> [What is needed] Within the entries below, find the portion that opens with the line containing "import bpy, bmesh, math" and closes with the line containing "bpy.context.view_layer.objects.active = obj". Retype that portion exactly and only.

Plain-text document sources:
▼
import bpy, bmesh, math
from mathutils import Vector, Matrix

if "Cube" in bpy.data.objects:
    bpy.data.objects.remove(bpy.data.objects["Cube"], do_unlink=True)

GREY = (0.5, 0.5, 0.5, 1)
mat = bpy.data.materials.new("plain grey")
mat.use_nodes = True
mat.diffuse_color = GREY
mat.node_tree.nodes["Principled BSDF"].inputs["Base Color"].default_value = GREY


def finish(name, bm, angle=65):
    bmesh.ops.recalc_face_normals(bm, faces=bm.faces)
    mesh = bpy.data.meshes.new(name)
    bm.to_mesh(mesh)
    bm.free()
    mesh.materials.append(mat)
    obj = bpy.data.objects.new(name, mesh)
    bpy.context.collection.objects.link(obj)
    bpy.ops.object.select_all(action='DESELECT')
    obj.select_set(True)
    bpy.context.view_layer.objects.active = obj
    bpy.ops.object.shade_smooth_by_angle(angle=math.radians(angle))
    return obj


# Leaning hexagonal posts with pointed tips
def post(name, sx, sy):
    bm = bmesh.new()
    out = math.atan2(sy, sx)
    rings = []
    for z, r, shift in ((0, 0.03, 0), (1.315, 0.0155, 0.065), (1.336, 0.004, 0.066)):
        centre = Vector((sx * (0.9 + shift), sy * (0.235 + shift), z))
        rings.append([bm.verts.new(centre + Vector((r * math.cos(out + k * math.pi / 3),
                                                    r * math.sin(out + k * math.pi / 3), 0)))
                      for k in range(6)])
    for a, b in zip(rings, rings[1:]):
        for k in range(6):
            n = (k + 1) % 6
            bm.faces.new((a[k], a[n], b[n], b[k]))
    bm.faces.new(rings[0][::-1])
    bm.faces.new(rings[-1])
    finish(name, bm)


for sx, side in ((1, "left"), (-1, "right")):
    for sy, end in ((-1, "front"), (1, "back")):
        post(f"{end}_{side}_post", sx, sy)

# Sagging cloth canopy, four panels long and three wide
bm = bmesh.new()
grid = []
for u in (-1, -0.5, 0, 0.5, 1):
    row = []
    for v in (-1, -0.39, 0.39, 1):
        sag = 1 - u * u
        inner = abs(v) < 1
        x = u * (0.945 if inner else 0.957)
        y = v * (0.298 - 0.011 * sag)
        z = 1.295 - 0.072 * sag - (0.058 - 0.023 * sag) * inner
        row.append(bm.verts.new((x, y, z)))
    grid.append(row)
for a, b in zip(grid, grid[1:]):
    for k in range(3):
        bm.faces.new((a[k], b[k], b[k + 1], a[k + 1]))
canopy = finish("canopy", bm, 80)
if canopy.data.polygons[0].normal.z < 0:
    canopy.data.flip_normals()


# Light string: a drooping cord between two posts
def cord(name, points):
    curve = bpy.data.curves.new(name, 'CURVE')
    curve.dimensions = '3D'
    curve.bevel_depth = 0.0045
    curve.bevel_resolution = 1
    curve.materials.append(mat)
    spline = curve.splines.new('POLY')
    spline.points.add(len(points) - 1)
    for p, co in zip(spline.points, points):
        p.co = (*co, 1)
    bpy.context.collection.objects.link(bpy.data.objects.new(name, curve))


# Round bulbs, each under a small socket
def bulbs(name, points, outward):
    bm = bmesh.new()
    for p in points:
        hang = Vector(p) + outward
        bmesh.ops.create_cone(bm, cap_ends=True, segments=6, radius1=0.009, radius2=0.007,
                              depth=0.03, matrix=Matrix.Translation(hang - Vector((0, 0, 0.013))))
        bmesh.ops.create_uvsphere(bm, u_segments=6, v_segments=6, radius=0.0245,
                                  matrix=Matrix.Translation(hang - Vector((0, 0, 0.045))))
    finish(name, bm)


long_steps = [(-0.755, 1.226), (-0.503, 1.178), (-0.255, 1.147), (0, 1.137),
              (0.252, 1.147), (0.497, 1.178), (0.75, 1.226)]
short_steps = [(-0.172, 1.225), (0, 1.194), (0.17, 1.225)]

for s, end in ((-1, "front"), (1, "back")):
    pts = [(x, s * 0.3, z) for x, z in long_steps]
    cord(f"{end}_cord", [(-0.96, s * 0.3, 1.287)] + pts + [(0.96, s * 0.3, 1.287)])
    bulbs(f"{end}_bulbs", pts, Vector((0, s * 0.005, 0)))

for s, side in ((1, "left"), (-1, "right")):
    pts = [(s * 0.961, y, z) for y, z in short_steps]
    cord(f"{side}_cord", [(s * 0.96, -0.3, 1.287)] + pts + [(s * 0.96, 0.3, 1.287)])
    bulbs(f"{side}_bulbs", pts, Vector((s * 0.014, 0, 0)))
▲
▼
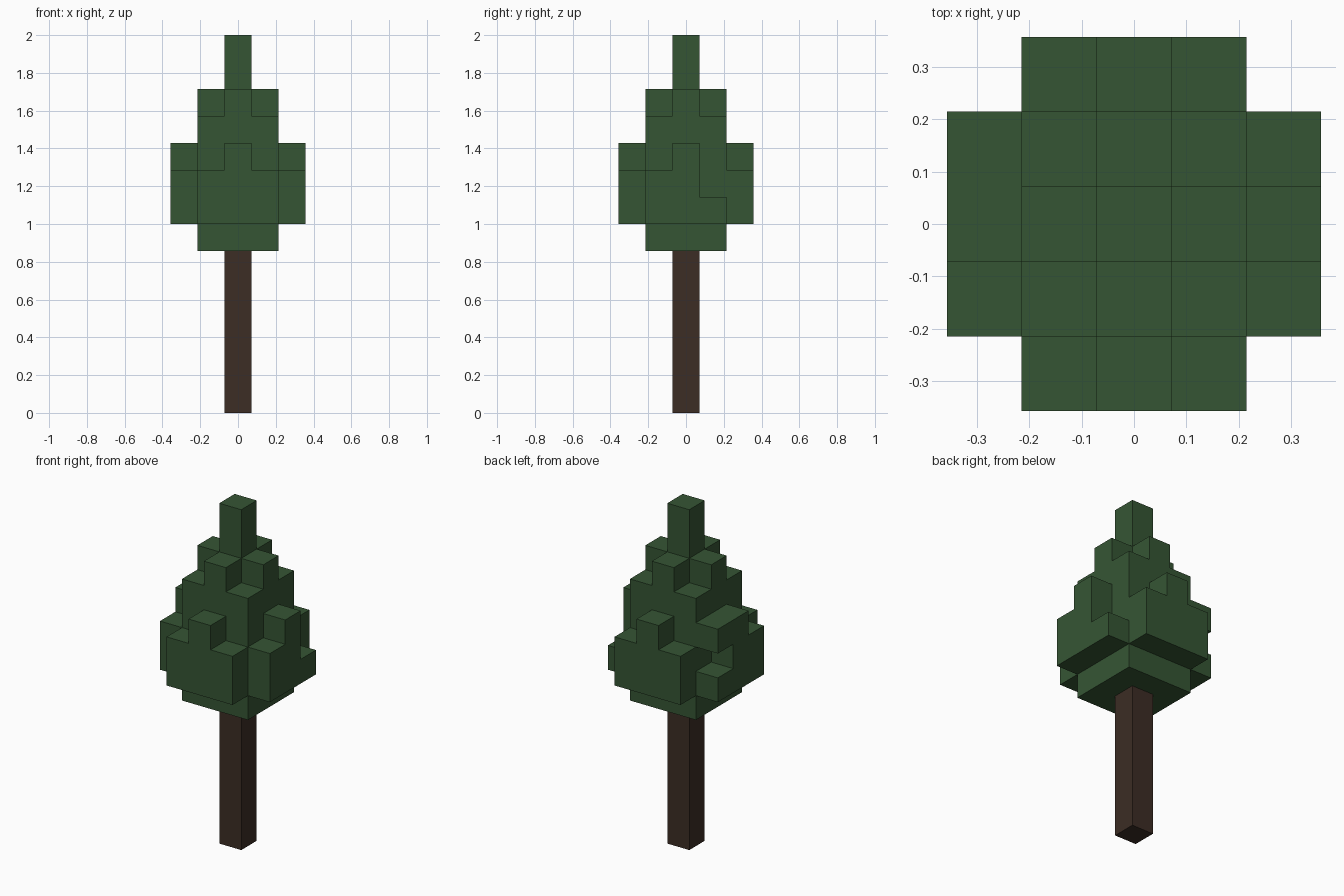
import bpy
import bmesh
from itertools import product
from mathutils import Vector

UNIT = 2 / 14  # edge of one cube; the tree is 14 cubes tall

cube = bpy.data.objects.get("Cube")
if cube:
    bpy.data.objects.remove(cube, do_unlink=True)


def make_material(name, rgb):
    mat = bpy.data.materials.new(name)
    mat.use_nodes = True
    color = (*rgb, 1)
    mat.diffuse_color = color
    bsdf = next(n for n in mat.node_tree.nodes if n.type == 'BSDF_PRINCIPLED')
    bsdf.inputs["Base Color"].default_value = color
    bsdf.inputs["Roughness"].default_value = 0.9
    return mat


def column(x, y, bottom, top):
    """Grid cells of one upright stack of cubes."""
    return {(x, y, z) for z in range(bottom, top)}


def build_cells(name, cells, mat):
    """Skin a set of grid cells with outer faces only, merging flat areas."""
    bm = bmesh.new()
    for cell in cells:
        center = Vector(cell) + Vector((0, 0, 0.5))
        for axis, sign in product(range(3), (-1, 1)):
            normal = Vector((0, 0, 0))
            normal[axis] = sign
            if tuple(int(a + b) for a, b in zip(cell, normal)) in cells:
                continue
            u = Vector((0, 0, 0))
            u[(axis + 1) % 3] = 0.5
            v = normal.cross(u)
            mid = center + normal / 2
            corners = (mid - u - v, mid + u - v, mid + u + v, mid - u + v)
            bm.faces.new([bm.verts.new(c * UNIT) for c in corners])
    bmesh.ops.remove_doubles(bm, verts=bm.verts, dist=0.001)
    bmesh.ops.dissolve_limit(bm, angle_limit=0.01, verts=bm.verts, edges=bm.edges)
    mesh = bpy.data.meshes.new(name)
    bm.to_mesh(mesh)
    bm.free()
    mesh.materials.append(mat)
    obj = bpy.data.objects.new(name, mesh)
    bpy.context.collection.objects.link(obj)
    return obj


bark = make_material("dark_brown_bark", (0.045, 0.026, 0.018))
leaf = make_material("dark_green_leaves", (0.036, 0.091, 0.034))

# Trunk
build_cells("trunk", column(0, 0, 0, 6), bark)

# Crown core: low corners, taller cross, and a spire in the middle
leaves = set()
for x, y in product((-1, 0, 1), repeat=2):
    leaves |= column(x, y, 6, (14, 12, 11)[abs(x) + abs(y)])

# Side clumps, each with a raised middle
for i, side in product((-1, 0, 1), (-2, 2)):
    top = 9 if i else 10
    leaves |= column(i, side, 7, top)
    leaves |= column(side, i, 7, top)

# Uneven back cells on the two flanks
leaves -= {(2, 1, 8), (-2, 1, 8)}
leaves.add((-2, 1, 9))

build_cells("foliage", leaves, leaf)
▲
> [The answer]
import bpy, bmesh, math
from mathutils import Vector, Matrix

if "Cube" in bpy.data.objects:
    bpy.data.objects.remove(bpy.data.objects["Cube"], do_unlink=True)

GREY = (0.5, 0.5, 0.5, 1)
mat = bpy.data.materials.new("plain grey")
mat.use_nodes = True
mat.diffuse_color = GREY
mat.node_tree.nodes["Principled BSDF"].inputs["Base Color"].default_value = GREY


def finish(name, bm, angle=65):
    bmesh.ops.recalc_face_normals(bm, faces=bm.faces)
    mesh = bpy.data.meshes.new(name)
    bm.to_mesh(mesh)
    bm.free()
    mesh.materials.append(mat)
    obj = bpy.data.objects.new(name, mesh)
    bpy.context.collection.objects.link(obj)
    bpy.ops.object.select_all(action='DESELECT')
    obj.select_set(True)
    bpy.context.view_layer.objects.active = obj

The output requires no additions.